Gregory, S, Gregory, B, Wood, D, Butler, D, Pasfield-Neofitou, S, Hearns, M, de Freitas, S, Farley, H, Waren, I, Jacka, L, Stokes-Thompson, F, Cox, R, Crowther, P, Atkins, C, McDonald, M, Reiners, T, Wood, L, Sim, J, Grant, S, Campbell, C, Hillier, M, Meredith, G, Steel, C, Jegathesan, JJ, Zagami, J, Sinnappan, S, Gaukrodger, B, Schutt, S, Le Rossignol, K, Hill, M, Rive, P & Wang X 2014, 'Rhetoric and reality: critical perspectives on education in a 3D virtual world', in B Hegarty & J McDonald (eds), Rhetoric and reality: 2014 ASCILITE proceedings, Dunedin, New Zealand, 23-26 November, ASCILITE, Dunedin, New Zealand, pp. 279-289. ISBN: 9780473307509

Article available on Open Access

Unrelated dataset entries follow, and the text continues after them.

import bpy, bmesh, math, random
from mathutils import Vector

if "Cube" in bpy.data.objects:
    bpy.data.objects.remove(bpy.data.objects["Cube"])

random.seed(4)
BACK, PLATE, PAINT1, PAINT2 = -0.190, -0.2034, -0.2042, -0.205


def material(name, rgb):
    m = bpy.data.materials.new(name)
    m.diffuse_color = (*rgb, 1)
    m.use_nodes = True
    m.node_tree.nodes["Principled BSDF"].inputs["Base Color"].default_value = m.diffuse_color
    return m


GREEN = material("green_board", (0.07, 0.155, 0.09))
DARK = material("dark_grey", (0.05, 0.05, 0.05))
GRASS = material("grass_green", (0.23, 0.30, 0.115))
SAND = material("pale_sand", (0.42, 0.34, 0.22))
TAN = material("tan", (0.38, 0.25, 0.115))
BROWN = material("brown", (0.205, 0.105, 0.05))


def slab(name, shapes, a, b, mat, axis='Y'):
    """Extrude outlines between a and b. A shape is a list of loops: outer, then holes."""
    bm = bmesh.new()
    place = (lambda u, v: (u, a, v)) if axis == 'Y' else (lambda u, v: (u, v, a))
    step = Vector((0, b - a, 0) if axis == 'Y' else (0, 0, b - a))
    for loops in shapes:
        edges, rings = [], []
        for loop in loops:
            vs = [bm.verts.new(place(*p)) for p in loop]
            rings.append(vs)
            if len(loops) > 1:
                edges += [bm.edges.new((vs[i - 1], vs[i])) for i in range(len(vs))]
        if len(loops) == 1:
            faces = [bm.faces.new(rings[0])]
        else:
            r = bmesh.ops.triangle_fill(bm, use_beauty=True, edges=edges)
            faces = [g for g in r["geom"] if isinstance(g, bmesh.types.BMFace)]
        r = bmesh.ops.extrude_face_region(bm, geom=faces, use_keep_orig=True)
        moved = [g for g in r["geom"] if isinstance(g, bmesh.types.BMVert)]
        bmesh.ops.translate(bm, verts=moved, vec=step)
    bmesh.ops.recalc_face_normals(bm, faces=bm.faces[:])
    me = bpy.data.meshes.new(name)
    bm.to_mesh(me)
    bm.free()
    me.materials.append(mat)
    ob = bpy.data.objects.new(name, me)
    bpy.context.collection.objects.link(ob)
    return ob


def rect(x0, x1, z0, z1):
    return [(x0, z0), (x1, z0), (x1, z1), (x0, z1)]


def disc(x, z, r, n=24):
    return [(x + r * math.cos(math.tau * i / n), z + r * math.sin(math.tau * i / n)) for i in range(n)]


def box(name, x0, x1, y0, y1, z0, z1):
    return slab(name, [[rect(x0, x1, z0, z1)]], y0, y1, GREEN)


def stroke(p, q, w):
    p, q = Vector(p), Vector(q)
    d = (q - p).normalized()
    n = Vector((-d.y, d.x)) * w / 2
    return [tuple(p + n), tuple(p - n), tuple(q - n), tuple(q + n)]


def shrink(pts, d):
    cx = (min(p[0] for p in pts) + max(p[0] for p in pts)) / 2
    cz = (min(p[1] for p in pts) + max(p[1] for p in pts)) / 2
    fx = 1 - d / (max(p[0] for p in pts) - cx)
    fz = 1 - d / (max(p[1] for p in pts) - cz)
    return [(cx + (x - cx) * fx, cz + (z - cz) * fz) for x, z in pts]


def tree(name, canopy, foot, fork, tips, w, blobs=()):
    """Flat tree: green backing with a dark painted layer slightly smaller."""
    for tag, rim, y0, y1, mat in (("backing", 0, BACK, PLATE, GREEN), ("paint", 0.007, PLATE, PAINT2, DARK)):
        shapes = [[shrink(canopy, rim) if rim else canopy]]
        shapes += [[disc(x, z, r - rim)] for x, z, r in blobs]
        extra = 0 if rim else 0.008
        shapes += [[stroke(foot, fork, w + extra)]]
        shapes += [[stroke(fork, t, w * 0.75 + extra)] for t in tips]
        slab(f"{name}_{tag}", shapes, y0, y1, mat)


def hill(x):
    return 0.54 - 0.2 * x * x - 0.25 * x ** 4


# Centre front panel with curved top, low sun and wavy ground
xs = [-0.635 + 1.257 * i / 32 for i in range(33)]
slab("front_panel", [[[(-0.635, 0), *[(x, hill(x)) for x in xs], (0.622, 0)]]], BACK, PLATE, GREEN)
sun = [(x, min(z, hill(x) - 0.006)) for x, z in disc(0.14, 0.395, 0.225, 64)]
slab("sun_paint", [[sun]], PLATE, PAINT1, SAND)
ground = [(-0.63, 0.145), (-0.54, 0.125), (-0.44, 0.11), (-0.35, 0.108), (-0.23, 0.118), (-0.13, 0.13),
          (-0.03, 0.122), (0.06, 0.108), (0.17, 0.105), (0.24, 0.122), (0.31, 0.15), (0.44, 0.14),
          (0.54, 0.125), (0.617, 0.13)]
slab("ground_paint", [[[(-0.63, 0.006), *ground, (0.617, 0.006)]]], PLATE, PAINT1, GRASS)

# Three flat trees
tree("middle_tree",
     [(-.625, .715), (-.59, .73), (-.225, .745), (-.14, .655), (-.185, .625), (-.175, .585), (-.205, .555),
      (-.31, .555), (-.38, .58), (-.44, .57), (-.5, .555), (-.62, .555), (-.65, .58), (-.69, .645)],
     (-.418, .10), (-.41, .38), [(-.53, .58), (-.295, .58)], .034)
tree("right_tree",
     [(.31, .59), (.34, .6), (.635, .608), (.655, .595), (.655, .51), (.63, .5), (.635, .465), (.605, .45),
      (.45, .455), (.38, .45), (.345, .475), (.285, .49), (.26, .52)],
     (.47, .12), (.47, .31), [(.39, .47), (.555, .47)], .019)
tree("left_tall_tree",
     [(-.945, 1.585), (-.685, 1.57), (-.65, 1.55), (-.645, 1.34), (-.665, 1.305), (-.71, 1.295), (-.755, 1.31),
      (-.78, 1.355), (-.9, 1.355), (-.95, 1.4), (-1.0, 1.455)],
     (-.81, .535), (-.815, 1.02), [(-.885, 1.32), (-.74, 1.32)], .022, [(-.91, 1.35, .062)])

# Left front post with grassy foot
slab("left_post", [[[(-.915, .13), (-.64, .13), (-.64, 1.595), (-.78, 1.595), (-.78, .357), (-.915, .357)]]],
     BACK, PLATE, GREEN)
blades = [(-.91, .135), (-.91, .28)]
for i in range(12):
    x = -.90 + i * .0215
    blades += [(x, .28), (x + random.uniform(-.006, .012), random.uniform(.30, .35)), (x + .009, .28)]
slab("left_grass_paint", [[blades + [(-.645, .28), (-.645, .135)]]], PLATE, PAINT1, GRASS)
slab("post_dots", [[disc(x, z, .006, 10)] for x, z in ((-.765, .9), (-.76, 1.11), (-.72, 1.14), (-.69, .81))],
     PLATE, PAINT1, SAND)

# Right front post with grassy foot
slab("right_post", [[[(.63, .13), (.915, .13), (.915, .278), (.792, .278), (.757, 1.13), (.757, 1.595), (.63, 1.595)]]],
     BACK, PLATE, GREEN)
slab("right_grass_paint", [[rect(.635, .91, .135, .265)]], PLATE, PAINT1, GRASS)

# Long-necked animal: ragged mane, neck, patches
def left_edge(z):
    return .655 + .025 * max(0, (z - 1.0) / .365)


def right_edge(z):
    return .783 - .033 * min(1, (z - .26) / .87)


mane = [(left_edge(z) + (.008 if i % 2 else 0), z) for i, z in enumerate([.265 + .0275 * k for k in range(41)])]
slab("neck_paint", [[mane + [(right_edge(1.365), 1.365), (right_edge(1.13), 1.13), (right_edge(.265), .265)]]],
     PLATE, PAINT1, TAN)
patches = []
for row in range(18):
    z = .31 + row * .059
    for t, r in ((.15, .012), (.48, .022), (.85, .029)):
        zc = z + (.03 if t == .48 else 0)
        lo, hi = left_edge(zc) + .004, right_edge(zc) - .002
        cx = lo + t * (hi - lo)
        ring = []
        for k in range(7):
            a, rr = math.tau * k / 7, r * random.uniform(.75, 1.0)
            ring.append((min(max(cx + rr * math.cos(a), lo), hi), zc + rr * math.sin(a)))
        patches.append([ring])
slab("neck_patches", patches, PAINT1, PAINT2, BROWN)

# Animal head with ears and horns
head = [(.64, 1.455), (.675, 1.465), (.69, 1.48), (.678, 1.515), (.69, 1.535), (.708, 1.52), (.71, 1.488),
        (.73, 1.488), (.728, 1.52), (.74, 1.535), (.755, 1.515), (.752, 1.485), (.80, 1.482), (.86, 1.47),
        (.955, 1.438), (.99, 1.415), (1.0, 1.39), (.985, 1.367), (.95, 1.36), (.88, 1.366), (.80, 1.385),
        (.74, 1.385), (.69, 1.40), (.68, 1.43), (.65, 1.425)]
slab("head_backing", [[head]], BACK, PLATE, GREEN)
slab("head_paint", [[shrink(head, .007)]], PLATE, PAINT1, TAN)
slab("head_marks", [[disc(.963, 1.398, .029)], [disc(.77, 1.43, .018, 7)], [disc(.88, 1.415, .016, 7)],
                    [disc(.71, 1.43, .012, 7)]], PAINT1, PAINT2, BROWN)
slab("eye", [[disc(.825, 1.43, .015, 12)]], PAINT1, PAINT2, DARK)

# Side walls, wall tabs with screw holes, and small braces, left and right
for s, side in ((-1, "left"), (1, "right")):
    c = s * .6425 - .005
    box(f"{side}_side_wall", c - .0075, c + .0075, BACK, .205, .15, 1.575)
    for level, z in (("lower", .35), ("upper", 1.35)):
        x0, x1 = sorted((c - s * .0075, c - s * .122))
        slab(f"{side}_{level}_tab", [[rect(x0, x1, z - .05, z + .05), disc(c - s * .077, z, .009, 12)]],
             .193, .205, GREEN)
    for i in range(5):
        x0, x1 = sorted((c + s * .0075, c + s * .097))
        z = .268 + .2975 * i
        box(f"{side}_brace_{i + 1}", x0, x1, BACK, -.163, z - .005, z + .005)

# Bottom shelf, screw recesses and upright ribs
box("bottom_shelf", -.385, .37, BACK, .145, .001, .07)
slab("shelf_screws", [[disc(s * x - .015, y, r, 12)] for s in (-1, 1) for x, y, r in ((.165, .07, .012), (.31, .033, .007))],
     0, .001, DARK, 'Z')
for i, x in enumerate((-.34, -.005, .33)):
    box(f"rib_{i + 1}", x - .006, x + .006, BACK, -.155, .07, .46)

The emergence of any new educational technology is often accompanied by inflated expectations about its potential for transforming pedagogical practice and improving student learning outcomes. A critique of the rhetoric accompanying the evolution of 3D virtual world education reveals a similar pattern, with the initial hype based more on rhetoric than research demonstrating the extent to which rhetoric matches reality. Addressed are the perceived gaps in the literature through a critique of the rhetoric evident throughout the evolution of the application of virtual worlds in education and the reality based on the reported experiences of experts in the field of educational technology, who are all members of the Australian and New Zealand Virtual Worlds Working Group. The experiences reported highlight a range of effective virtual world collaborative and communicative teaching experiences conducted in members’ institutions. Perspectives vary from those whose reality is the actuation of the initial rhetoric in the early years of virtual world education, to those whose reality is fraught with challenges that belie the rhetoric. Although there are concerns over institutional resistance, restrictions, and outdated processes on the one-hand, and excitement over the rapid emergence of innovation on the other, the prevailing reality seems to be that virtual world education is both persistent and sustainable. Explored are critical perspectives on the rhetoric and reality on the educational uptake and use of virtual worlds in higher education, providing an overview of the current and future directions for learning in virtual worlds.